November beef import and export quantities for November were released earlier this week. Beef and veal exports for November totaled 244.56 million pounds on a carcass weight basis. This is a decline of about 4 million pounds compared to October and 21.4 million pounds less than November 2018. On the import side, the United States imported 242.07 million pounds of beef in November which is 1.2 million more pounds than October and nearly 25 million more pounds than November 2018. These value changes seem like a lot of moving and shaking, but this market is just beginning to be moved. As of January 1, the tariff rate on U.S. beef exported to Japan declined from 38.5 percent to 26.6 percent with the enactment of the most recent trade agreement. This reduction in the tariff rate makes the U.S. more competitive with Australia as both countries will face the same declining tariff rate over the next several years. Another factor that should support exports of U.S. beef to Japan is the fires in Australia. Beef production there has been terribly disrupted and U.S. beef can fill the void.
OUTLOOK: There are no price trends to report this week since no sales were reported in Tennessee last week. However, there are trends compared to the last week reported in December. Steer prices starting off 2020 were $4 to $6 higher than three weeks ago while heifer prices were $2 to $4 higher compared to the last report of 2019. Similarly, slaughter cow prices are $2 to $3 higher this week compared to three weeks ago while slaughter bull prices are $1 higher. Calf and feeder cattle markets have responded as expected with strong gains to start the year and the trend should continue moving through the next few months. This does not mean there will not be some up and down trading from week to week, but the bigger picture is for prices to continue pushing higher. Using this week’s 525 pound average steer price of $142 per hundredweight as a reference point, there is optimism of 525 pound steers reaching $160 come late March or early April. This is going to be a tall mountain to climb the next 10 to 12 weeks, but there is good chance the market has enough steam building to pull the hill. The greater optimism in this calf and feeder cattle market is the expectation that the summer and fall months of 2020 should be strong than those of 2019. These statements are not being shared to bring joy or happiness to cattle producers. These statements are being shared so cattle producers will begin looking at marketing opportunities and what the market is offering today. The futures market has strength right now, but there is no way to predict if something may shock the market and send it spiraling to the valley floor. For producers with cows that need to be marketed as slaughter cows, the advice is to keep holding them for now. The market should receive a strong boost in February or early March before starting a slower grind higher. Late February or March may be a good time to offload those cows that need to exit the breeding herd.

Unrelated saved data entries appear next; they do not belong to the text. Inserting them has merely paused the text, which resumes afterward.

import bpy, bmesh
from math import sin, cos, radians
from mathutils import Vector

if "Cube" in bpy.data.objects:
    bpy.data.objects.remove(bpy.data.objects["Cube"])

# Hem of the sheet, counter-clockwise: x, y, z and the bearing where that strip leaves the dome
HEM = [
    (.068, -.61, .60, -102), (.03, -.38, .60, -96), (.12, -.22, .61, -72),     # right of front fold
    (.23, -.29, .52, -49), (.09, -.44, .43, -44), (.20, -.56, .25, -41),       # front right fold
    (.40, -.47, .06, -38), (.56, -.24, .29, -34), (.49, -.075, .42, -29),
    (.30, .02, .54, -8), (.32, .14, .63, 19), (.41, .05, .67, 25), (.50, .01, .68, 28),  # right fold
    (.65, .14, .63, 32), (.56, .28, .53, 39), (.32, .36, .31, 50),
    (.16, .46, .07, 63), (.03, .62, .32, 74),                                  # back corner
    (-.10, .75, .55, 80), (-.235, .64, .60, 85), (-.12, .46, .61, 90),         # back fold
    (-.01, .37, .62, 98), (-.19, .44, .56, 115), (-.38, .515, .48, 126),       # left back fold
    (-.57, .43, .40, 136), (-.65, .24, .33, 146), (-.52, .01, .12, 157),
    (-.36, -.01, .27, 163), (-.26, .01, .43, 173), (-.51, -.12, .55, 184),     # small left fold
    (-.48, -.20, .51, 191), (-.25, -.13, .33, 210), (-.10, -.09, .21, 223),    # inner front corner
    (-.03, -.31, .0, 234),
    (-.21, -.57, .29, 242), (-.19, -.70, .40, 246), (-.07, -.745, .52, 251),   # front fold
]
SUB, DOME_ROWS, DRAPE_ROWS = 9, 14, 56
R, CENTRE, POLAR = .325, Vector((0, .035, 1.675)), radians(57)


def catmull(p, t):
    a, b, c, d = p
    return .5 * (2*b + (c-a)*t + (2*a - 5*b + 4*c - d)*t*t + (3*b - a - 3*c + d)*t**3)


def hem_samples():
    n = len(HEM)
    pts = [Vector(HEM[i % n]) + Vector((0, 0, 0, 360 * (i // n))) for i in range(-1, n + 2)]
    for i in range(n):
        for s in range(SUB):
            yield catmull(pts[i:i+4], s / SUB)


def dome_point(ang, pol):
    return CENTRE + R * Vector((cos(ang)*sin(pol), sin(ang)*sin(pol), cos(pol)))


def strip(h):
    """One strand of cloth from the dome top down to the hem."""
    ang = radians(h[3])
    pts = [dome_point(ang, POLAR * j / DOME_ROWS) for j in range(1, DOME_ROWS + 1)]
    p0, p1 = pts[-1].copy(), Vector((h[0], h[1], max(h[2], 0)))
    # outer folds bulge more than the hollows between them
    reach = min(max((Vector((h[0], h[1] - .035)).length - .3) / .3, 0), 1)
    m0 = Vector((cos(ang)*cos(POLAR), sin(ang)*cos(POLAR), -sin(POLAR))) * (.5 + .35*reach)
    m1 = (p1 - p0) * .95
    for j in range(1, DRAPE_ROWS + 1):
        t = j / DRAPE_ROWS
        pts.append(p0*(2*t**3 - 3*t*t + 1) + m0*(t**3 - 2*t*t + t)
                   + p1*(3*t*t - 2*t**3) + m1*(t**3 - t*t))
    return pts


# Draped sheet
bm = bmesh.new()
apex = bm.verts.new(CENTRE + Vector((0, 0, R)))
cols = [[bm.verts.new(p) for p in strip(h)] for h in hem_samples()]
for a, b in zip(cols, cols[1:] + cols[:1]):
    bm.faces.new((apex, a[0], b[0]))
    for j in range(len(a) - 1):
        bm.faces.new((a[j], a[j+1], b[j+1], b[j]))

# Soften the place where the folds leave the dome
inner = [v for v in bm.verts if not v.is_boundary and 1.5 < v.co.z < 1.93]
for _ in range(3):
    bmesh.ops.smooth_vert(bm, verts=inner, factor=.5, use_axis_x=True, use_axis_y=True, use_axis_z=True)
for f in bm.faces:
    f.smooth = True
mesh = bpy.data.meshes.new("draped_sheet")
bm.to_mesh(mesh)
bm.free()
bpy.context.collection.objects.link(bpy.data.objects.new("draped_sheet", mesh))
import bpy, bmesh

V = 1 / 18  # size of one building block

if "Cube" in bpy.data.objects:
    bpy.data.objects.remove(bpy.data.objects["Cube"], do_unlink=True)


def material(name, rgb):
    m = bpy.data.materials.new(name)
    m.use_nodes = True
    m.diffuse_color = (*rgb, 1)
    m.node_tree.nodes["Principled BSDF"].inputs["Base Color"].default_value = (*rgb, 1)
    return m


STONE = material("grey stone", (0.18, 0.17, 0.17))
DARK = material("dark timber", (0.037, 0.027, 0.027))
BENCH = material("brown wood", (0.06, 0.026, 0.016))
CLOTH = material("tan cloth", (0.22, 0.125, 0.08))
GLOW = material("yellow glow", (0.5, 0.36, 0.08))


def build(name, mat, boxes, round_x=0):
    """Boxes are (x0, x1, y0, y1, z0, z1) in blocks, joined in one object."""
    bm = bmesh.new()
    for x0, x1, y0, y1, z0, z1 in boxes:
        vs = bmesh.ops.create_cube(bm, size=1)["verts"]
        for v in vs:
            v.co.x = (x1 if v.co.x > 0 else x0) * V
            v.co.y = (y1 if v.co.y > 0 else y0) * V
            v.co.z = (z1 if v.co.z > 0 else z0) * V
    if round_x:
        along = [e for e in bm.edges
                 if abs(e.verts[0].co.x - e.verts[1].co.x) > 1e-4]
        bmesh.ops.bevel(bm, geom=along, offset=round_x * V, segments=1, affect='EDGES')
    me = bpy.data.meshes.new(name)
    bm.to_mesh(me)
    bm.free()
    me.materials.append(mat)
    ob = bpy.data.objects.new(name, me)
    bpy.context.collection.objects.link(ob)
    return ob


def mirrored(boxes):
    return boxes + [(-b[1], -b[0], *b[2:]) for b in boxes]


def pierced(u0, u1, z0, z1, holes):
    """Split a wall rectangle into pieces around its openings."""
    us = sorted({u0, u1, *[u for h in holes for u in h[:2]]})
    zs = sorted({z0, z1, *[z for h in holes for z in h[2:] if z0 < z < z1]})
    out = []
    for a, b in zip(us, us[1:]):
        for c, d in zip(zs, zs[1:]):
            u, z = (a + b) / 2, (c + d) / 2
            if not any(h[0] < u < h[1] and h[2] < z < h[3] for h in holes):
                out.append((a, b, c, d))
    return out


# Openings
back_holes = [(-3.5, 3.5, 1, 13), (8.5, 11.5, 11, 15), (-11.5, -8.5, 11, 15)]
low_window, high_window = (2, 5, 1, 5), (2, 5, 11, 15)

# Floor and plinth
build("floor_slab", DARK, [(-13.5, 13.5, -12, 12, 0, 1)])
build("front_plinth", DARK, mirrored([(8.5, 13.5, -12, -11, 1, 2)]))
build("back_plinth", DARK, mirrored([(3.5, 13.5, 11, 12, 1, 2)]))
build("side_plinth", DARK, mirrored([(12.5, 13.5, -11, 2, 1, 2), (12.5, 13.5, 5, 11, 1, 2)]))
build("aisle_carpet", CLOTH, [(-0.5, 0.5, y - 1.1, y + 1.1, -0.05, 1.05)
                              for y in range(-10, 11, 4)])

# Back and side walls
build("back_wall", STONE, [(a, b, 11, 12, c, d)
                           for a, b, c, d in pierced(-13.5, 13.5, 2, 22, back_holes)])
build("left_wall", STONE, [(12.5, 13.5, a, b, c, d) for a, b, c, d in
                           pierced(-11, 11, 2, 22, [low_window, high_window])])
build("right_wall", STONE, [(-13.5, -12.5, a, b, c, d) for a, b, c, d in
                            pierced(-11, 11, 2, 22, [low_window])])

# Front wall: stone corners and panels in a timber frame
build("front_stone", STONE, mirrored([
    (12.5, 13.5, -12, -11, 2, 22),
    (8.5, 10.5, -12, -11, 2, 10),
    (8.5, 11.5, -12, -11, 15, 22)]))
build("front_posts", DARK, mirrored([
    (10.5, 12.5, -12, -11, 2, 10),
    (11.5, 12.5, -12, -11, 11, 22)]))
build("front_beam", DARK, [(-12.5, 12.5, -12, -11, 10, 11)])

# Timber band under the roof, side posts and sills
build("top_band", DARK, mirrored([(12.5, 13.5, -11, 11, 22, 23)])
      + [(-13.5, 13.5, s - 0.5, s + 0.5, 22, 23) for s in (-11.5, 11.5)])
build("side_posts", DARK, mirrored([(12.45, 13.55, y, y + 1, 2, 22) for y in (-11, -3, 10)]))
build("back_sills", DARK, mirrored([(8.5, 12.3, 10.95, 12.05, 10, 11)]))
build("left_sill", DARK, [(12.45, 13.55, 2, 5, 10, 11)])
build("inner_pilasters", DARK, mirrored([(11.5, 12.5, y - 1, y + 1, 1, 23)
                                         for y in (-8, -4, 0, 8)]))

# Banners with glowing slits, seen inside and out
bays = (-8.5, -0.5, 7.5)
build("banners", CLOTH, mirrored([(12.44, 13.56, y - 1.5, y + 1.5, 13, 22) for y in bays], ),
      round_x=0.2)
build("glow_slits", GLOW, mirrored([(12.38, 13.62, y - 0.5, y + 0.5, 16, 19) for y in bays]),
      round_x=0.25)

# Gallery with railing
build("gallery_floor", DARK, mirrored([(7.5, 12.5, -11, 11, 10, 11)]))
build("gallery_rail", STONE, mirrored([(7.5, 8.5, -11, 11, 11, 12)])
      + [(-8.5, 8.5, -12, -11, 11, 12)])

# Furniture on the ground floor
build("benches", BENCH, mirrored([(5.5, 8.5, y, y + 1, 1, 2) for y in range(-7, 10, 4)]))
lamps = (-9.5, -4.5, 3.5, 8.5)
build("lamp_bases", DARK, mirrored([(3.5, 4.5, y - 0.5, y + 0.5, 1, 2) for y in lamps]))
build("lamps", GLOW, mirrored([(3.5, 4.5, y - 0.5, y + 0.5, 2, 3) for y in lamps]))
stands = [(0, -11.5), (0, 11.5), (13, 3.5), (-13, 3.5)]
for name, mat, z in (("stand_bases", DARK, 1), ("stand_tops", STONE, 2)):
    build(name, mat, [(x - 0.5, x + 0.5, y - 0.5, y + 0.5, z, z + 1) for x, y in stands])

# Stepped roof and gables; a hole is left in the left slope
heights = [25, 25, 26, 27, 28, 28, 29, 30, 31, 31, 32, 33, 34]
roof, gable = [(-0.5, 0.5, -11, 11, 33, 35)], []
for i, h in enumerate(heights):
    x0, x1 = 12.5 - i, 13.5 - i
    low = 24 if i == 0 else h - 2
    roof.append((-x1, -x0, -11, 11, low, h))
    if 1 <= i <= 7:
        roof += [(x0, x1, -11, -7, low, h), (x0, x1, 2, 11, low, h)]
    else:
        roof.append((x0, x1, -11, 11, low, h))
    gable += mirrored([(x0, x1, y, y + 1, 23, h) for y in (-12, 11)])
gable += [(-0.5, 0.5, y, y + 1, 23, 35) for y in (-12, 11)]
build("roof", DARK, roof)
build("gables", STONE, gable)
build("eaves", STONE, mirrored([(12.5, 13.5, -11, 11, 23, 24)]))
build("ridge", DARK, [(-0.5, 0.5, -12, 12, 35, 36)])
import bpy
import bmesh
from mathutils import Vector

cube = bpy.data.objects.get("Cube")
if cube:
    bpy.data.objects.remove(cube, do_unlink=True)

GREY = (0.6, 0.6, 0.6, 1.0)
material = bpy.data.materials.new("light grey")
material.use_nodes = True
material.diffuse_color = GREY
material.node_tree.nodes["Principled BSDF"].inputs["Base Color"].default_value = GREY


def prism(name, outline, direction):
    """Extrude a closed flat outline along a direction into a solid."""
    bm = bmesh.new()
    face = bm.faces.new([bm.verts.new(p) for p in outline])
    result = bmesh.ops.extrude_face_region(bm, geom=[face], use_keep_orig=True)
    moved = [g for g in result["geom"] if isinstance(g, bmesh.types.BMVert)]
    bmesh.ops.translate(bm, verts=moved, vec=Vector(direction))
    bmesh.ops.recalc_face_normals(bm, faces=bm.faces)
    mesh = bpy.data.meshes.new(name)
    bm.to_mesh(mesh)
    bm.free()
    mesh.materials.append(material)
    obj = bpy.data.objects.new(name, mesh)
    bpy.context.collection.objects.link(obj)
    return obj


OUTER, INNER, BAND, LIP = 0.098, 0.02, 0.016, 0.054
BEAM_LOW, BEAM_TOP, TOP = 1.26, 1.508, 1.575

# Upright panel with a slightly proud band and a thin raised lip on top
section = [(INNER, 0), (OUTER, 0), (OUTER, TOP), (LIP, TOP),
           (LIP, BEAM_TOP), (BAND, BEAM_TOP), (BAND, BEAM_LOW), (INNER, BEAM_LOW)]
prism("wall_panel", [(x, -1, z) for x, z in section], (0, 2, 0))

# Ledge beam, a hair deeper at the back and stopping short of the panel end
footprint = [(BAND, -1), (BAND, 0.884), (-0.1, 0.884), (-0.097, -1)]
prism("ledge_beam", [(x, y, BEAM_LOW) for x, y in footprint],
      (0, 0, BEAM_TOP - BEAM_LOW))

ASK ANDREW, TN THINK TANK: A question was asked this week concerning the price disparity between livestock auction markets in Tennessee and Kentucky. In this instance, the price being reported at the Kentucky sale barns are several dollars per hundredweight higher than the nearby markets in Tennessee. I do not have a good answer for this question since supply and demand are what drive prices. If there is such a big price discrepancy between markets and all other factors are the same then why are the cattle buyers not going to the sales where prices are lower? If one were to look at the weekly summaries of reported auctions for Tennessee and Kentucky one can see there is difference in price. One can also see that the Kentucky report is capturing three times the number of cattle that are being captured in the Tennessee report. This would make me think something is different between the two states. Maybe Kentucky auction markets are selling more small groups (10 to 20 head) as compared to running single animals. Maybe Tennessee producers are marketing most of the high-quality cattle in the country instead of through a livestock auction. No matter the reason, if a person thinks taking their animals to a different auction will result in larger profits then that is what they should do.
Source : tennessee.edu